Margaret Marcuson: Drawing pictures for Advent--even though I’m not an artist

Last year I began Advent by making a quick drawing on a 4x6 card of Fra Angelico’s Annunciation. It’s reproduced in one of my favorite Advent books, The Mystery of Holy Night, a collection of Advent and Christmas writings by Dietrich Bonhoeffer. The book includes several Advent and Christmas-related images, and I spend the weeks of from Advent 1 through Epiphany drawing them all.

Paying attention is an essential part of spiritual leadership. Drawing is one way to learn to pay attention. I’ve looked at reproductions of the Fra Angelico painting many times. I saw it in Florence decades ago. But I saw it differently when I took the time to draw it. I saw the space in the painting. I saw the expression on the face of the angel and on Mary’s face. I saw the wings on the angel. They have stripes of color!

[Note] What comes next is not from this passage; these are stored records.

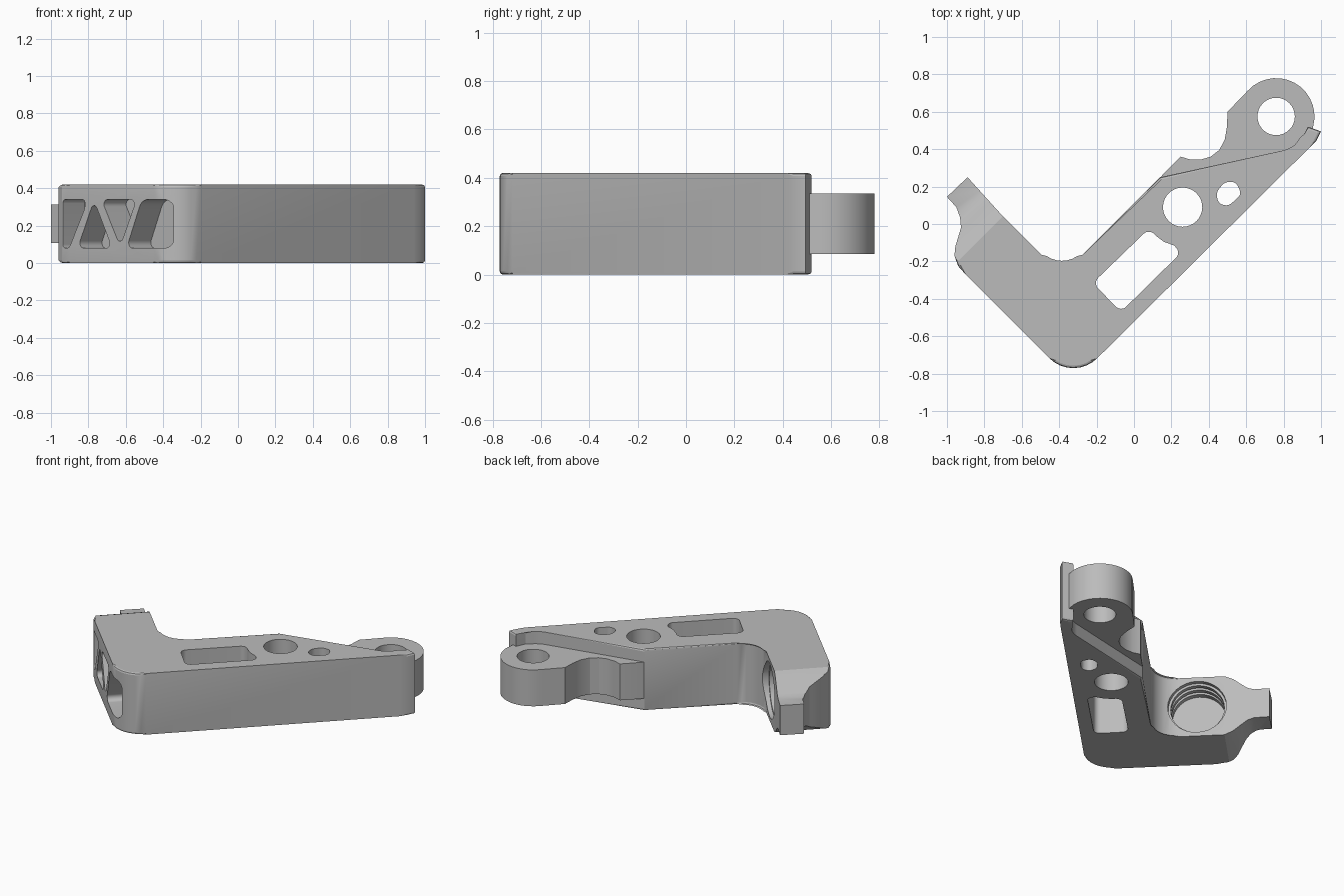
import bpy, bmesh, math
from mathutils import Matrix, Vector

old = bpy.data.objects.get("Cube")
if old:
    bpy.data.objects.remove(old, do_unlink=True)

metal = bpy.data.materials.new("plain grey")
metal.use_nodes = True
grey = (0.5, 0.5, 0.5, 1)
metal.diffuse_color = grey
metal.node_tree.nodes["Principled BSDF"].inputs["Base Color"].default_value = grey

PLAN = Matrix.Identity(4)
# Frame of the short arm: along the arm, up, and out through its outer face
S = math.sqrt(0.5)
SIDE = Matrix(((S, 0, -S, 0), (-S, 0, -S, 0), (0, 1, 0, 0), (0, 0, 0, 1)))
HEIGHT = 0.42
MID = HEIGHT / 2


def rounded(corners, steps=8):
    """Corners are (x, y) or (x, y, trim); trimmed corners become arcs."""
    out = []
    for i, c in enumerate(corners):
        p = Vector(c[:2])
        if len(c) == 2:
            out.append(p)
            continue
        a = (Vector(corners[i - 1][:2]) - p).normalized()
        b = (Vector(corners[(i + 1) % len(corners)][:2]) - p).normalized()
        w = math.sin(a.angle(b) / 2)
        a, b = p + a * c[2], p + b * c[2]
        for k in range(steps + 1):
            t = k / steps
            f, g, h = (1 - t) ** 2, 2 * t * (1 - t) * w, t * t
            out.append((a * f + p * g + b * h) / (f + g + h))
    return out


def circle(x, y, r, n=32):
    turns = [math.tau * k / n for k in range(n)]
    return [(x + r * math.cos(t), y + r * math.sin(t)) for t in turns]


def prism(name, pts, low, high, frame=PLAN, bevel=0):
    """Closed solid with outward faces; bevel softens both rims."""
    n = len(pts)
    area = sum(pts[i - 1][0] * pts[i][1] - pts[i][0] * pts[i - 1][1] for i in range(n))
    if area < 0:
        pts = pts[::-1]
    bm = bmesh.new()
    base = [bm.verts.new((p[0], p[1], low)) for p in pts]
    top = [bm.verts.new((p[0], p[1], high)) for p in pts]
    caps = [bm.faces.new(base[::-1]), bm.faces.new(top)]
    for i in range(n):
        bm.faces.new((base[i - 1], base[i], top[i], top[i - 1]))
    if bevel:
        rims = [e for cap in caps for e in cap.edges]
        bmesh.ops.bevel(bm, geom=rims, offset=bevel, offset_type="OFFSET",
                        segments=2, profile=0.5, affect="EDGES", clamp_overlap=False)
    bm.transform(frame)
    mesh = bpy.data.meshes.new(name)
    bm.to_mesh(mesh)
    bm.free()
    mesh.materials.append(metal)
    obj = bpy.data.objects.new(name, mesh)
    bpy.context.scene.collection.objects.link(obj)
    return obj


def volume(mesh):
    bm = bmesh.new()
    bm.from_mesh(mesh)
    result = bm.calc_volume(signed=True)
    bm.free()
    return result


def combine(obj, other, operation="DIFFERENCE"):
    """Boolean that keeps the first solver result with a sensible volume."""
    other.hide_render = True
    before = volume(obj.data)
    mod = obj.modifiers.new("combine", "BOOLEAN")
    mod.operation = operation
    mod.object = other
    result = obj.data
    for solver in ("EXACT", "MANIFOLD", "FLOAT"):
        mod.solver = solver
        bpy.context.view_layer.update()
        graph = bpy.context.evaluated_depsgraph_get()
        mesh = bpy.data.meshes.new_from_object(obj.evaluated_get(graph))
        if 0.7 < volume(mesh) / before < 1.4:
            result = mesh
            break
    obj.modifiers.remove(mod)
    obj.data = result
    bpy.data.objects.remove(other, do_unlink=True)


# Full-height angled body with softened rims
outline = rounded([
    (0.14, 0.25), (0.83, 0.40, 0.04), (0.90, 0.455), (0.93, 0.52),
    (1.0, 0.495), (0.975, 0.445), (0.94, 0.41),
    (-0.325, -0.845, 0.18), (-0.90, -0.27), (-0.94, -0.225),
    (-0.96, -0.17), (-0.955, -0.12), (-0.925, -0.02), (-0.93, 0.035),
    (-0.95, 0.09), (-1.0, 0.145), (-0.89, 0.25), (-0.70, 0.04),
    (-0.385, -0.275, 0.157)])
body = prism("angled_bracket", outline, 0, HEIGHT, bevel=0.013)

# Thinner pivot knuckle at the end of the long arm
knuckle_outline = [
    (0.13, 0.23), (0.15, 0.26), (0.25, 0.36), (0.30, 0.345), (0.36, 0.345),
    (0.41, 0.36), (0.455, 0.395), (0.485, 0.45), (0.497, 0.52), (0.50, 0.60)]
for k in range(15):
    t = math.radians(138 - 153 * k / 14)
    knuckle_outline.append((0.76 + 0.205 * math.cos(t), 0.575 + 0.205 * math.sin(t)))
knuckle_outline += [(0.955, 0.47), (0.90, 0.42), (0.80, 0.35)]
combine(body, prism("pivot_knuckle", knuckle_outline, 0.085, 0.335), "UNION")

# Holes straight through the plan
slot = rounded([
    (-0.22, -0.315, 0.04), (-0.07, -0.47, 0.04), (0.25, -0.155, 0.035),
    (0.215, -0.115), (0.16, -0.095), (0.12, -0.065), (0.08, -0.025, 0.04)])
small_hole = rounded([
    (0.44, 0.17, 0.025), (0.485, 0.225, 0.025), (0.545, 0.225, 0.025),
    (0.575, 0.16, 0.025), (0.505, 0.095, 0.025), (0.45, 0.11, 0.025)], 6)
for shape in (slot, small_hole, circle(0.26, 0.09, 0.105), circle(0.76, 0.575, 0.1)):
    combine(body, prism("through_cutter", shape, -0.1, HEIGHT + 0.1))

# Flared taper to the narrow tip, above and below
taper = [(0.525, 0), (0.58, 0.025), (0.63, 0.065), (0.67, 0.095),
         (0.71, 0.108), (0.9, 0.108), (0.9, -0.1), (0.525, -0.1)]
for flip in (False, True):
    pts = [(-v, HEIGHT - z if flip else z) for v, z in taper]
    combine(body, prism("taper_cutter", pts, 0.2, 1.1, SIDE))

# Truss-shaped pockets in the outer face of the short arm
LOW, HIGH = 0.08, 0.34
pockets = [
    [(-0.50, LOW), (-0.45, LOW), (-0.33, 0.295), (-0.33, HIGH), (-0.50, HIGH)],
    [(-0.385, LOW), (-0.125, LOW), (-0.262, 0.335)],
    [(-0.205, HIGH), (0.06, HIGH), (-0.064, 0.09)],
    [(-0.015, LOW), (0.3, LOW), (0.3, HIGH), (0.1, HIGH)]]
for pocket in pockets:
    trim = 0.02 if len(pocket) == 5 else 0.045
    shape = rounded([(u, z, trim) for u, z in pocket])
    combine(body, prism("pocket_cutter", shape, 0.66, 1.0, SIDE))

# Grooved blind bore in the inner face of the short arm
for radius, start, stop in ((0.168, 0.3, 0.64), (0.183, 0.3, 0.495),
                            (0.183, 0.525, 0.55), (0.183, 0.58, 0.605)):
    combine(body, prism("bore_cutter", circle(-0.354, MID, radius), start, stop, SIDE))

bpy.ops.object.select_all(action="DESELECT")
body.select_set(True)
bpy.context.view_layer.objects.active = body
bpy.ops.object.shade_smooth_by_angle(angle=math.radians(20))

Artist Austin Kleon quotes cartoonist Chris Ware saying that we’re all going around in a “cloud of remembrance and anxiety.” According to Ware, the act of drawing helps us live in the moment and concentrate on what’s really in front of us. (See Kleon’s book, Keep Going, p. 108).

My drawing wasn’t very good, and I didn’t spend much time at it. Yet it still changed my perspective on the painting.

I often help church leaders think through and physically, draw out the relationship triangles they are part of in their ministry. It helps them step back from the “cloud of remembrance and anxiety.” They can stay in the moment and think through what’s going on, what are their choices and what is their responsibility right now.

This year, with its multiple levels of intensity, could be good time to step back and draw something. Whatever is going on in your church and community through these weeks of virtual Advent services, political turmoil and pandemic uncertainty, put a pencil to paper.

Take a minute, and breathe. Think it through. Write something down. Draw a triangle or two and look at the relationships you are in. Breathe. Think again. Then pray for everyone on the piece of paper, including yourself.

Click here to get six ways to lead less anxiously and sustain yourself through these days.